- As the NHL celebrates its centennial anniversary in 2017, SI examines the 100-year history of the league and the evolution of players, technology and fans, and looks ahead to the future.
On Nov. 26, 1917, at the peak of World War I, as Allied forces tried to seize the German stronghold at Bourlon Wood, near the northern French city of Cambrai, a group of gentlemen convened in a grand, gilded dining room in Montreal. They gathered at the Windsor hotel, on rue Peel, to lay the foundation for the National Hockey League.
It was impossible to know then that the fledgling four-team league, which opened its inaugural season three weeks later, would grow to encompass 30 (soon-to-be 31) teams in two countries, thousands of players and countless moments that stirred millions of fans around the world. It was impossible to know the game, born on frozen lakes in the north, would one day capture the hearts and inspire the dreams of youngsters in Florida, in Texas, in Arizona.
An examination of the 100-year history of the NHL is a study of evolution. There is the physical change, of course. The league’s first star, Canadiens center Joe Malone, stood 5’10” and a modest 150 pounds; Penguins captain Sidney Crosby, who is not much taller at 5’11”, weighs in at 200. Those physical developments have of course affected the game—the speed, the tenacity, the athleticism. When a rookie Alex Ovechkin picks up the puck from center ice and carries it down the right wing with speed, cuts across and drags around a 6’ 4”, 212-pound defenseman, falls and somehow scores from his back with a one-handed swoop of his stick, that is the quintessentially modern NHL goal.

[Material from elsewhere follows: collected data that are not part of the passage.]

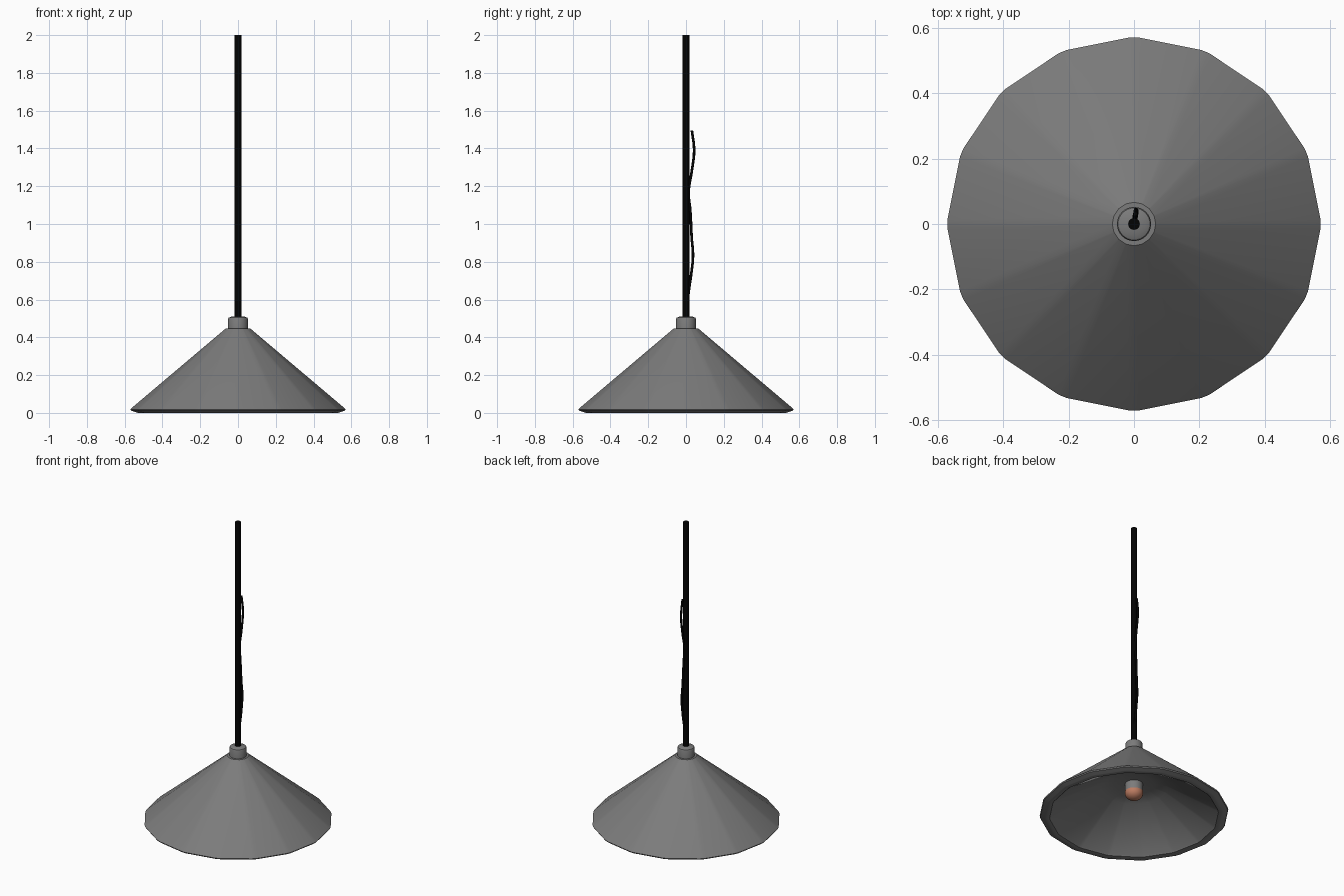
import bpy, bmesh, math

if "Cube" in bpy.data.objects:
    bpy.data.objects.remove(bpy.data.objects["Cube"])

def material(name, rgb):
    m = bpy.data.materials.new(name)
    m.diffuse_color = (*rgb, 1)
    m.use_nodes = True
    m.node_tree.nodes["Principled BSDF"].inputs["Base Color"].default_value = m.diffuse_color
    return m

black = material("black", (0.001, 0.001, 0.001))
grey = material("dark_grey", (0.2, 0.2, 0.2))
copper = material("copper", (0.5, 0.2, 0.12))

def lathe(name, profile, angles, mat, smooth=30):
    """Revolve (radius, z) points through the given angles."""
    bm = bmesh.new()
    rings = []
    for r, z in profile:
        if r == 0:
            rings.append([bm.verts.new((0, 0, z))] * len(angles))
        else:
            rings.append([bm.verts.new((r * math.cos(a), r * math.sin(a), z)) for a in angles])
    n = len(angles)
    for a, b in zip(rings, rings[1:]):
        for i in range(n):
            j = (i + 1) % n
            corners = list(dict.fromkeys((a[i], a[j], b[j], b[i])))
            bm.faces.new(corners)
    bmesh.ops.recalc_face_normals(bm, faces=bm.faces)
    me = bpy.data.meshes.new(name)
    bm.to_mesh(me)
    bm.free()
    ob = bpy.data.objects.new(name, me)
    bpy.context.collection.objects.link(ob)
    me.materials.append(mat)
    bpy.ops.object.select_all(action='DESELECT')
    ob.select_set(True)
    bpy.context.view_layer.objects.active = ob
    bpy.ops.object.shade_smooth_by_angle(angle=math.radians(smooth))
    return ob

def circle(n):
    return [2 * math.pi * i / n for i in range(n)]

# Sixteen-sided shade with softened corners, rolled rim and inner reflector
soft = math.radians(1.4)
corners = [a + d for a in circle(16) for d in (-soft, 0, soft)]
lathe("shade", [(0.0, 0.446), (0.066, 0.446), (0.563, 0.026), (0.57, 0.019),
                (0.566, 0.012), (0.54, 0.003), (0.53, 0.0), (0.51, 0.003), (0.505, 0.01),
                (0.2, 0.195), (0.12, 0.215), (0.0, 0.22)], corners, grey)

# Collar on top of the shade
lathe("collar", [(0, 0.43), (0.052, 0.43), (0.052, 0.498), (0.049, 0.504),
                 (0.035, 0.51), (0, 0.513)], circle(32), grey, 40)

# Hanging rod
lathe("rod", [(0, 0.49), (0.018, 0.49), (0.018, 2.0), (0, 2.0)], circle(16), black)

# Bulb tip peeking out of a socket in the reflector
R, H, BASE = 0.055, 0.045, 0.165
bulb = [(R * math.sin(t), BASE - 0.01 - H * math.cos(t)) for t in
        [math.pi / 2 * i / 8 for i in range(1, 9)]]
lathe("bulb", [(0, BASE - 0.01 - H)] + bulb + [(R, BASE), (0, BASE)],
      circle(24), copper, 50)
lathe("socket", [(0, BASE), (0.054, BASE), (0.054, 0.23), (0, 0.23)], circle(24), grey)

# Loose cord wandering up behind the rod
path = [(0, 0.008, 0.5), (0.003, 0.012, 0.62), (0.006, 0.027, 0.73), (0.006, 0.037, 0.83),
        (0.004, 0.03, 0.93), (0.002, 0.023, 1.07), (0.003, 0.014, 1.17),
        (0.006, 0.029, 1.27), (0.006, 0.043, 1.39), (0.004, 0.031, 1.495)]
cu = bpy.data.curves.new("cord", 'CURVE')
cu.dimensions = '3D'
cu.bevel_depth = 0.007
cu.bevel_resolution = 2
cu.resolution_u = 6
cu.use_fill_caps = True
sp = cu.splines.new('BEZIER')
sp.bezier_points.add(len(path) - 1)
for p, co in zip(sp.bezier_points, path):
    p.co = co
    p.handle_left_type = p.handle_right_type = 'AUTO'
cu.materials.append(black)
bpy.context.collection.objects.link(bpy.data.objects.new("cord", cu))
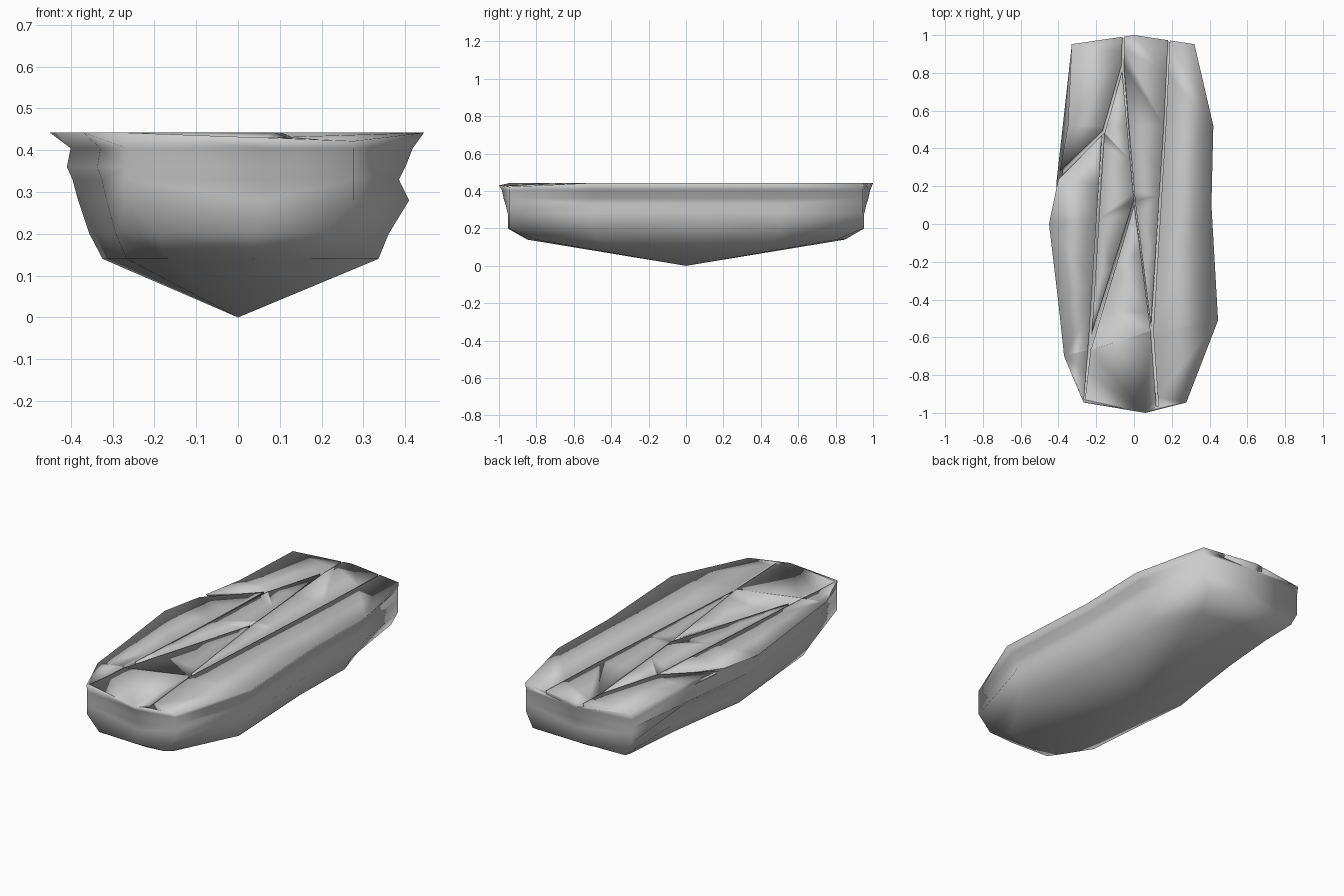
import bpy, bmesh
from mathutils import Vector

if "Cube" in bpy.data.objects:
    bpy.data.objects.remove(bpy.data.objects["Cube"])

# Deck outline seen from above, and the hull levels (z, left, right, length, end width)
OUTLINE = [(0, 1), (-.33, .952), (-.35, .52), (-.40, .24), (-.45, 0), (-.40, -.42), (-.37, -.70),
           (-.267, -.945), (.06, -.998), (.277, -.945), (.445, -.51), (.41, .1), (.42, .52), (.32, .952)]
LEVELS = [(.442, 1, 1, 1, 1), (.405, .89, .94, .965, 1), (.36, .91, .90, .955, 1), (.33, .88, .865, .953, 1),
          (.28, .85, .92, .953, 1), (.20, .79, .81, .947, .72), (.14, .72, .755, .85, .63)]
BULGE = {.405: .025, .36: .06, .33: .035}   # ledge under the rear left rim
REACH = {.442: 1, .405: .985, .36: .975, .33: .965}   # bow and stern middle


def hull_point(x, y, level):
    z, left, right, length, end = level
    if abs(y) > .9:
        # ends are upright walls, the front right corner of the deck dips
        yy = y * length
        if z > .44 and y < 0 and x > 0:
            z -= .02 if x > .1 else .012
        if abs(x) <= .1 and z > .15:
            r = REACH.get(level[0], .953)
            yy = r if y > 0 else -r
        elif .19 < z < .41:
            yy = .945 if y > 0 else -.943
        if y > 0 and end < 1:
            end += .15 if z > .15 else .05
        return (x * end, yy, z)
    px = x * (left if x < 0 else right)
    if x < 0 and y > .4:
        px -= BULGE.get(z, 0)
    elif x < 0 and y > .2:
        px -= BULGE.get(z, 0) * .75
    return (px, y * (length + 1) / 2, z)


# Rock hull: stacked rings closed by a keel point and a flat deck
bm = bmesh.new()
rings = [[bm.verts.new(hull_point(x, y, lv)) for x, y in OUTLINE] for lv in LEVELS]
keel = bm.verts.new((0, 0, 0))
n = len(OUTLINE)
for a, b in zip(rings, rings[1:]):
    for i in range(n):
        j = (i + 1) % n
        bm.faces.new((a[i], b[i], b[j], a[j]))
for i in range(n):
    bm.faces.new((rings[-1][i], keel, rings[-1][(i + 1) % n]))
bm.faces.new(rings[0])
bmesh.ops.triangulate(bm, faces=bm.faces[:])
bmesh.ops.recalc_face_normals(bm, faces=bm.faces)
mesh = bpy.data.meshes.new("rock_hull")
bm.to_mesh(mesh)
bm.free()
rock = bpy.data.objects.new("rock_hull", mesh)
bpy.context.collection.objects.link(rock)

# Cracks in the deck: (x, y, width) along each path
CRACKS = [
    [(-.055, 1.05, .008), (-.06, .84, .012), (-.16, .49, .014), (-.44, .215, .028)],
    [(-.06, .84, .012), (.004, .11, .006), (.09, -.56, .006)],
    [(.187, 1.02, .01), (.165, .55, .01), (.095, -.57, .014), (.124, -.965, .012)],
    [(-.163, .48, .012), (-.235, -.65, .014), (-.262, -.93, .006)],
    [(.002, .12, .010), (-.238, -.66, .022)],
]


def cut_crack(path, index):
    bm = bmesh.new()
    sections = []
    for i, (x, y, w) in enumerate(path):
        a, b = path[max(i - 1, 0)], path[min(i + 1, len(path) - 1)]
        d = Vector((b[0] - a[0], b[1] - a[1])).normalized()
        ox, oy = -d.y * w / 2, d.x * w / 2
        bottom = .419 + index * .0007
        sections.append([bm.verts.new(p) for p in (
            (x - ox, y - oy, bottom), (x + ox, y + oy, bottom),
            (x + ox, y + oy, .5), (x - ox, y - oy, .5))])
    for a, b in zip(sections, sections[1:]):
        for k in range(4):
            bm.faces.new((a[k], a[(k + 1) % 4], b[(k + 1) % 4], b[k]))
    bm.faces.new(sections[0])
    bm.faces.new(sections[-1])
    bmesh.ops.recalc_face_normals(bm, faces=bm.faces)
    me = bpy.data.meshes.new("crack_cutter")
    bm.to_mesh(me)
    bm.free()
    cutter = bpy.data.objects.new("crack_cutter", me)
    bpy.context.collection.objects.link(cutter)
    mod = rock.modifiers.new("crack", 'BOOLEAN')
    mod.object, mod.operation, mod.solver = cutter, 'DIFFERENCE', 'EXACT'
    bpy.ops.object.modifier_apply(modifier=mod.name)
    bpy.data.objects.remove(cutter)


bpy.context.view_layer.objects.active = rock
rock.select_set(True)
for index, path in enumerate(CRACKS):
    cut_crack(path, index)
# The whole rock is smooth shaded, rim and cracks included
bpy.ops.object.shade_smooth()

Along with the physical, advancements in technology have left an imprint as well. Wooden sticks with flat blades have given way to composites with banana curves that let players slingshot pucks with incredible velocity with just a snap of the wrist. Slapshots that approach triple-digit speeds are as real as the welts they’ll leave on a shot-blocking defenseman’s leg. Goalie pads have gotten considerably lighter, and consequently larger, a boon for netminders but no help in the NHL’s contemporary quest for more goals. Technology has even changed the way the game is coached. In 1972, Flyers coach Fred Shero hired Mike Nykoluk as the league’s first full-time assistant; 44 years later, most bench bosses have a staff of at least five, including strength coaches, video coordinators and analytics experts.
And all these changes to the game and to the league have inevitably revolutionized the way we watch hockey, the way we are fans. We can stream games live on a 5-inch screen on a crowded bus headed to Columbus. We can find the success rate of shots from any square foot area on the ice. We can calculate a goalie’s save percentage in a 5-on-3 penalty kill situation in day games on the road in March, and we can prescribe meaning to such a fact if it bolstered our point in a fiery debate on Twitter.
But while the league has indeed moved figuratively and literally over the last 100 years, it hasn’t always been quick to embrace change, notably holding onto a senseless tradition of violence and largely lacking diversity in its highest ranks. There are, however, old conventions that hockey fiercely clings onto, ones that remind us of what is good in sport—the handshake line at the end of every playoff series, the invariable disregard of the individual over the team, the virtue of sacrifice and the fact that the first hands that lift the Stanley Cup after a championship don’t belong to an owner or a coach but to a player—the captain.
On this, the eve of the NHL’s centennial anniversary, we celebrate not only where the game has been but also where it will go. Over the next several months on this site, SI will look back on the great history of the league—reliving the 17 most iconic moments—and our own relationship to it—opening the SI Vault to bring you our 10 definitive NHL stories. We will rank teams, players, games—perhaps even mullets. We’ll bring you inside the many highs (2017 Stanley Cup coverage) and some of the memorable lows (See: Washington Capitals, 1974-75). We’ll remember how Guy Lefleur flew, how Bobby Orr soared, how the Flyers brawled and one young man from Brantford, Ont., changed it all. We’ll recall the unforgettable moments—the Super Series, the Miracle at Manchester, the Easter Epic—as we all watch in anticipation for the next player, the next game, the next goal to join the canon of hockey lore.
To the NHL, we say, happy birthday; 100 looks good on you.